◆ About this exercise ◆
Could you return each line of the material that has "objects" in it?

◆ Source data ◆

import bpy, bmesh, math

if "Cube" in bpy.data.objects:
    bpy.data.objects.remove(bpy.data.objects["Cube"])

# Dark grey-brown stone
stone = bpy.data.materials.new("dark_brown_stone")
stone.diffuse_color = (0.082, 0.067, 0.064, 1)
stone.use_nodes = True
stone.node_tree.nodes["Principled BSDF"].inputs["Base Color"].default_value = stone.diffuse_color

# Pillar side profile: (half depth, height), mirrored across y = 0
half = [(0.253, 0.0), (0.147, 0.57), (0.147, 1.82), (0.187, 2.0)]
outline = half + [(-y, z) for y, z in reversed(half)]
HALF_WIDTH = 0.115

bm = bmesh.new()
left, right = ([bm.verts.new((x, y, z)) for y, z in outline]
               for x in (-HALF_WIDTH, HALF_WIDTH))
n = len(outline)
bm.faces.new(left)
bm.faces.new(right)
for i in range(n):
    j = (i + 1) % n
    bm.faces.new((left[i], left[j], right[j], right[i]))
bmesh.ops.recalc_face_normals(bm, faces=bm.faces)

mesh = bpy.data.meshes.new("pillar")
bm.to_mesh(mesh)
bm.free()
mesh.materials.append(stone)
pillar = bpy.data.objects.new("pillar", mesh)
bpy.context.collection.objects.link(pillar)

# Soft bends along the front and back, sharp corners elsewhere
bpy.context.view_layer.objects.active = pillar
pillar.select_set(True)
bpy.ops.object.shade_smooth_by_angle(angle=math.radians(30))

==

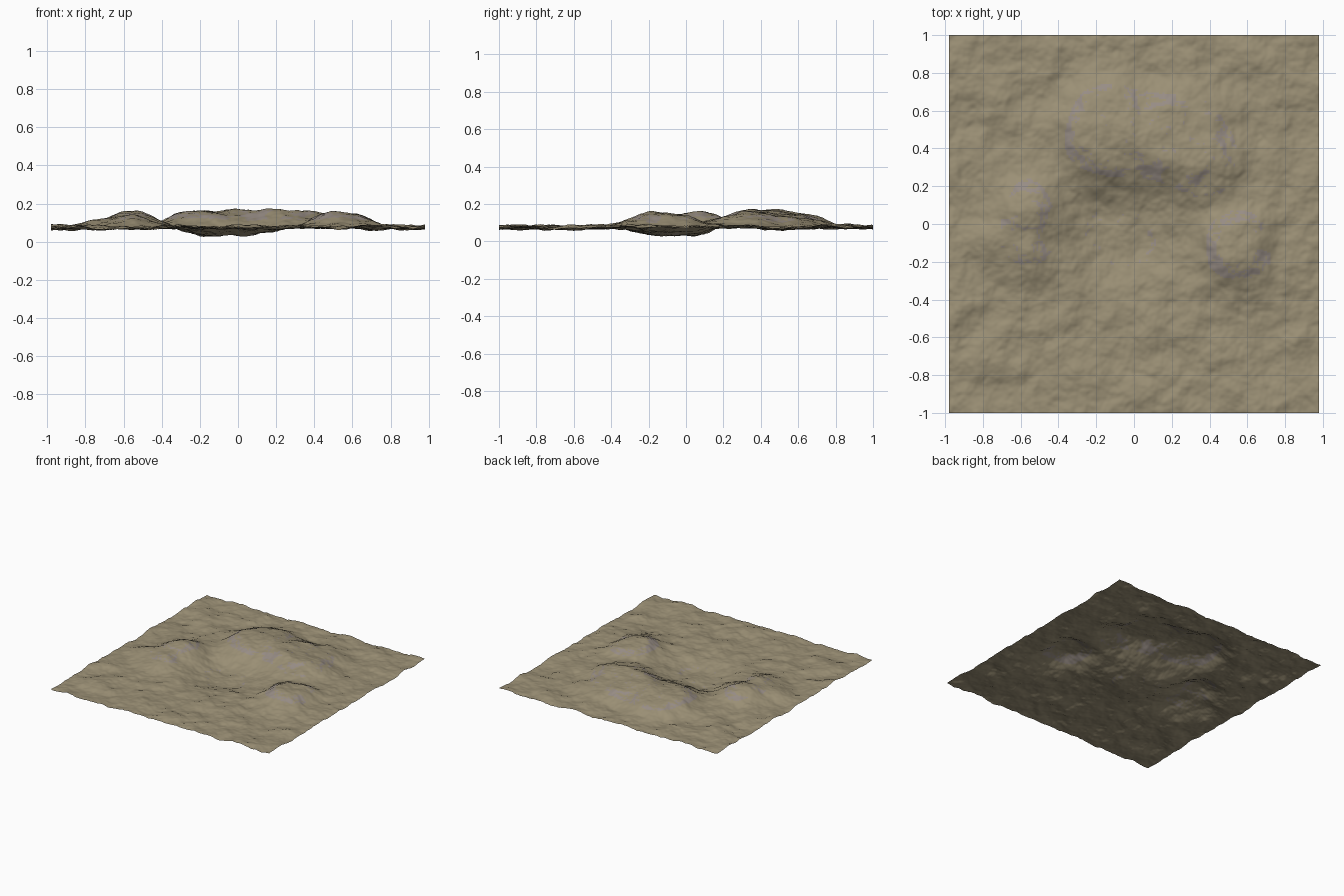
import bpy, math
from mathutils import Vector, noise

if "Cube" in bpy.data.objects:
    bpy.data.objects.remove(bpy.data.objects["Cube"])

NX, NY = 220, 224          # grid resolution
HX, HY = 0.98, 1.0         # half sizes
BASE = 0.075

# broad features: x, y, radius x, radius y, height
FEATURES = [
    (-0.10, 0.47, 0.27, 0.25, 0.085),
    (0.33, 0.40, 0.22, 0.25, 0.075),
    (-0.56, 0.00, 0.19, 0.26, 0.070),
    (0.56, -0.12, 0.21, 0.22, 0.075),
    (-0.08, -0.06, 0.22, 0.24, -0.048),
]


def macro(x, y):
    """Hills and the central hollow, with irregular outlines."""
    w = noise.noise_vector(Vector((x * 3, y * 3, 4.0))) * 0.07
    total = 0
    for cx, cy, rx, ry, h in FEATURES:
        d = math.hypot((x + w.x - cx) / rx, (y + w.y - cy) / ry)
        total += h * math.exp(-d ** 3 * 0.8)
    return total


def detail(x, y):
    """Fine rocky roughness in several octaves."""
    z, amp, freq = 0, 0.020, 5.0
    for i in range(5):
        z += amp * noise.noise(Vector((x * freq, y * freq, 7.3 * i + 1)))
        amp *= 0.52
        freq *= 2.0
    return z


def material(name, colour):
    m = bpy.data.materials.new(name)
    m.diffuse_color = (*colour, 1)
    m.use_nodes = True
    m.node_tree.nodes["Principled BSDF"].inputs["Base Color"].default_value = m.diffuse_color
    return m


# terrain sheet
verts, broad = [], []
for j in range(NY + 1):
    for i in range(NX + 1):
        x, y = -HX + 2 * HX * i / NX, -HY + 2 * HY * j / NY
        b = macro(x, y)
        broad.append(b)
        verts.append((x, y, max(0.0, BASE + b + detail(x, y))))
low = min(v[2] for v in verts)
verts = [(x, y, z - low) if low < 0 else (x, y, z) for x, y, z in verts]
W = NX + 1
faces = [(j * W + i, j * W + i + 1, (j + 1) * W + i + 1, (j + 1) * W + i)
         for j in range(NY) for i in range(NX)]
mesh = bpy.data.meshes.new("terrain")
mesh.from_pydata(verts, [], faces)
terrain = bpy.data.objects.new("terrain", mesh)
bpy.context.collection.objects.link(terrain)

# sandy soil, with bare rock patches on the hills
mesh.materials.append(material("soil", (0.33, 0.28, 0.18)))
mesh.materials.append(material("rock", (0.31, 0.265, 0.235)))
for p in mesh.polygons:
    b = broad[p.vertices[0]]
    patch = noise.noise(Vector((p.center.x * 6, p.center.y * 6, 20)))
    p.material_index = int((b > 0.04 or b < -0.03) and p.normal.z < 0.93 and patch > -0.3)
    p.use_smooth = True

◆ Solution for this problem ◆
if "Cube" in bpy.data.objects:
    bpy.data.objects.remove(bpy.data.objects["Cube"])
pillar = bpy.data.objects.new("pillar", mesh)
bpy.context.collection.objects.link(pillar)
bpy.context.view_layer.objects.active = pillar
if "Cube" in bpy.data.objects:
    bpy.data.objects.remove(bpy.data.objects["Cube"])
terrain = bpy.data.objects.new("terrain", mesh)
bpy.context.collection.objects.link(terrain)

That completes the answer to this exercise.